:: EXTRACTED ENTRIES

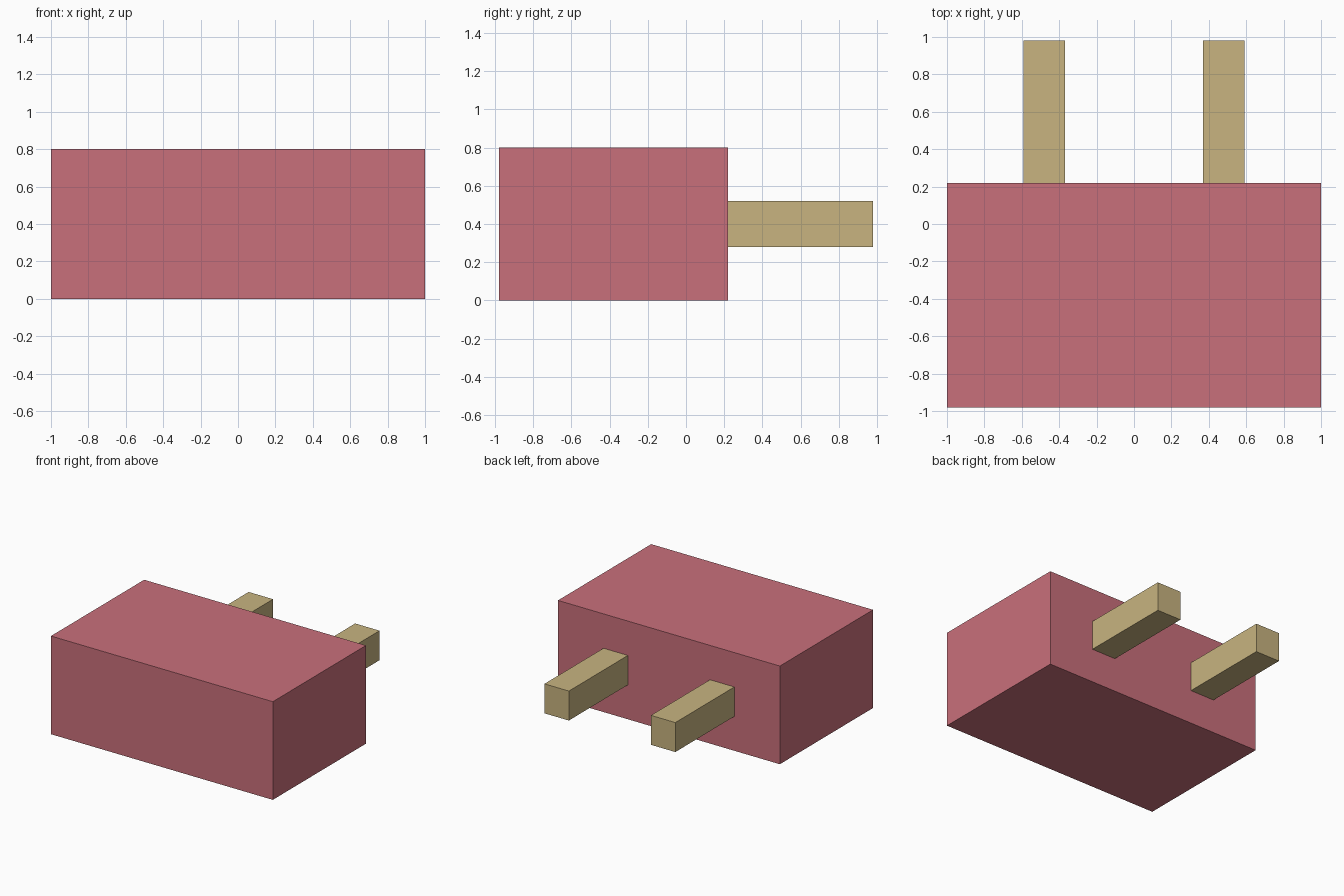
import bpy

cube = bpy.data.objects.get("Cube")
if cube:
    bpy.data.objects.remove(cube, do_unlink=True)


def material(name, rgb):
    mat = bpy.data.materials.new(name)
    mat.use_nodes = True
    colour = (*rgb, 1)
    mat.diffuse_color = colour
    mat.node_tree.nodes["Principled BSDF"].inputs["Base Color"].default_value = colour
    return mat


def box(name, low, high, mat):
    centre = [(a + b) / 2 for a, b in zip(low, high)]
    bpy.ops.mesh.primitive_cube_add(size=1, location=centre)
    obj = bpy.context.object
    obj.name = name
    obj.scale = [b - a for a, b in zip(low, high)]
    bpy.ops.object.transform_apply(location=False, rotation=False, scale=True)
    obj.data.materials.append(mat)
    return obj


rose = material("rose", (0.584, 0.162, 0.198))
brass = material("brass", (0.578, 0.456, 0.216))

# Main block
box("body", (-1, -0.98, 0), (1, 0.22, 0.8), rose)

# Pair of square prongs at the back
for side, x in (("left", 0.48), ("right", -0.48)):
    box(side + "_prong", (x - 0.11, 0.22, 0.28), (x + 0.11, 0.98, 0.52), brass)
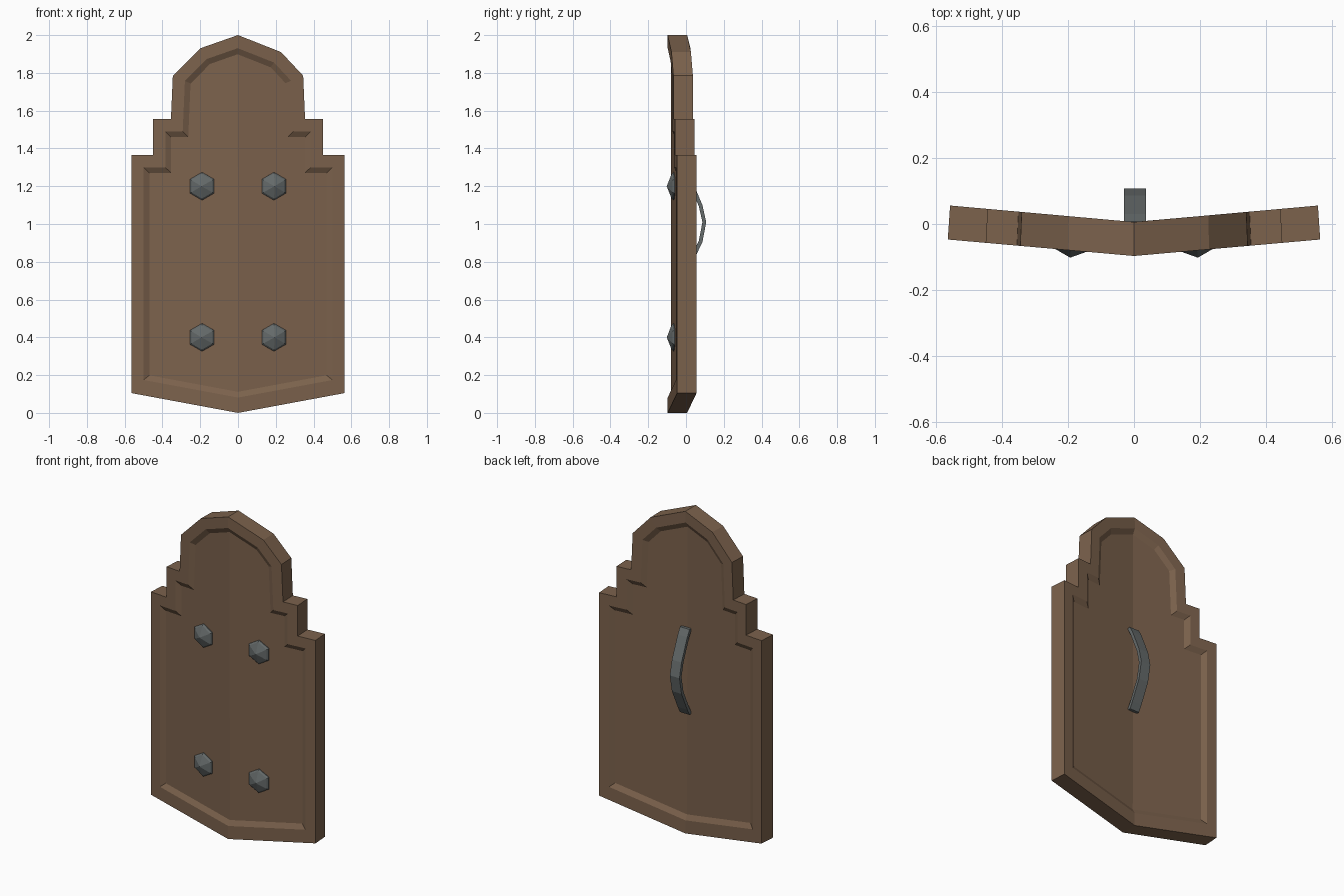
import bpy, bmesh, math
from mathutils import Vector, Matrix

if "Cube" in bpy.data.objects:
    bpy.data.objects.remove(bpy.data.objects["Cube"])

SLOPE = 0.0885                      # how far each half of the board folds back
FRONT, THICK, RECESS = -0.097, 0.103, 0.017


def material(name, rgb):
    m = bpy.data.materials.new(name)
    m.diffuse_color = (*rgb, 1)
    m.use_nodes = True
    m.node_tree.nodes["Principled BSDF"].inputs["Base Color"].default_value = m.diffuse_color
    return m


wood = material("brown wood", (0.20, 0.122, 0.073))
iron = material("grey iron", (0.13, 0.145, 0.145))


def finish(bm, name, mat):
    bmesh.ops.recalc_face_normals(bm, faces=bm.faces[:])
    me = bpy.data.meshes.new(name)
    bm.to_mesh(me)
    bm.free()
    me.materials.append(mat)
    ob = bpy.data.objects.new(name, me)
    bpy.context.collection.objects.link(ob)
    return ob


def inset(pts, dist):
    """Mitred inward offset of a clockwise outline."""
    out, n = [], len(pts)
    for i in range(n):
        a, b, c = Vector(pts[i - 1]), Vector(pts[i]), Vector(pts[(i + 1) % n])
        d1, d2 = (b - a).normalized(), (c - b).normalized()
        n1, n2 = Vector((d1.y, -d1.x)), Vector((d2.y, -d2.x))
        p = b + (n1 + n2) * dist / (1 + n1.dot(n2))
        if p.y < 0.5:
            p.y += 0.015            # the lower border is a little wider
        out.append((p.x, p.y))
    return out


def bridge(bm, a, b):
    for i in range(len(a)):
        j = (i + 1) % len(a)
        bm.faces.new((a[i], a[j], b[j], b[i]))


# Folded board with a recessed panel on both faces
right = [(0.228, 1.91), (0.345, 1.785), (0.355, 1.555), (0.45, 1.555),
         (0.45, 1.365), (0.565, 1.365), (0.565, 0.105)]
left = [(-x, z) for x, z in reversed(right)]
left[-1] = (-0.20, 1.93)
outline = [(0, 2.0)] + right + [(0, 0.0)] + left
lip, floor = inset(outline, 0.065), inset(outline, 0.095)

bm = bmesh.new()


def ring(pts, depth):
    return [bm.verts.new((x * (1 - 0.12 * depth), FRONT + depth + SLOPE * abs(x), z))
            for x, z in pts]


rings = [ring(floor, RECESS), ring(lip, 0), ring(outline, 0),
         ring(outline, THICK), ring(lip, THICK), ring(floor, THICK - RECESS)]
for a, b in zip(rings, rings[1:]):
    bridge(bm, a, b)
for r in (rings[0], rings[-1]):
    bm.faces.new(r[:9])
    bm.faces.new(r[8:] + r[:1])
finish(bm, "shield_board", wood)

# Four pointed hexagonal studs, square to their half of the board
for side in (-1, 1):
    for z in (0.4, 1.2):
        bm = bmesh.new()
        prof = [(0.074, -0.01), (0.074, 0.004), (0.065, 0.013)]
        loops = [[bm.verts.new((r * math.sin(k * math.pi / 3), -h, r * math.cos(k * math.pi / 3)))
                  for k in range(6)] for r, h in prof]
        for a, b in zip(loops, loops[1:]):
            bridge(bm, a, b)
        bm.faces.new(loops[0])
        tip = bm.verts.new((0, -0.039, 0))
        for k in range(6):
            bm.faces.new((loops[-1][k], loops[-1][(k + 1) % 6], tip))
        turn = Matrix.Rotation(side * math.atan(SLOPE), 4, 'Z')
        y = FRONT + RECESS + SLOPE * 0.19
        bm.transform(Matrix.Translation((side * 0.19, y, z)) @ turn)
        finish(bm, "stud", iron)

# Bowed strap handle on the back
path = [(0.008, 1.275), (0.03, 1.235), (0.087, 1.10), (0.107, 1.01),
        (0.087, 0.905), (0.03, 0.785), (0.008, 0.745)]
bm = bmesh.new()
sections = []
for i, (y, z) in enumerate(path):
    a, b = path[max(i - 1, 0)], path[min(i + 1, len(path) - 1)]
    d = Vector((b[0] - a[0], b[1] - a[1])).normalized()
    iy, iz = y + d.y * 0.02, z - d.x * 0.02
    if i in (0, len(path) - 1):     # feet sink into the board
        iy, iz = -0.015, z
    sections.append([bm.verts.new(p) for p in
                     ((-0.03, y, z), (0.036, y, z), (0.036, iy, iz), (-0.03, iy, iz))])
for a, b in zip(sections, sections[1:]):
    bridge(bm, a, b)
bm.faces.new(sections[0])
bm.faces.new(sections[-1])
finish(bm, "back_handle", iron)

::::

*WHAT THE TASK REQUIRES:* Isolate each line of the listing above that includes "import". Copy it.

*SOLUTION TO THIS TASK:*
import bpy
import bpy, bmesh, math
from mathutils import Vector, Matrix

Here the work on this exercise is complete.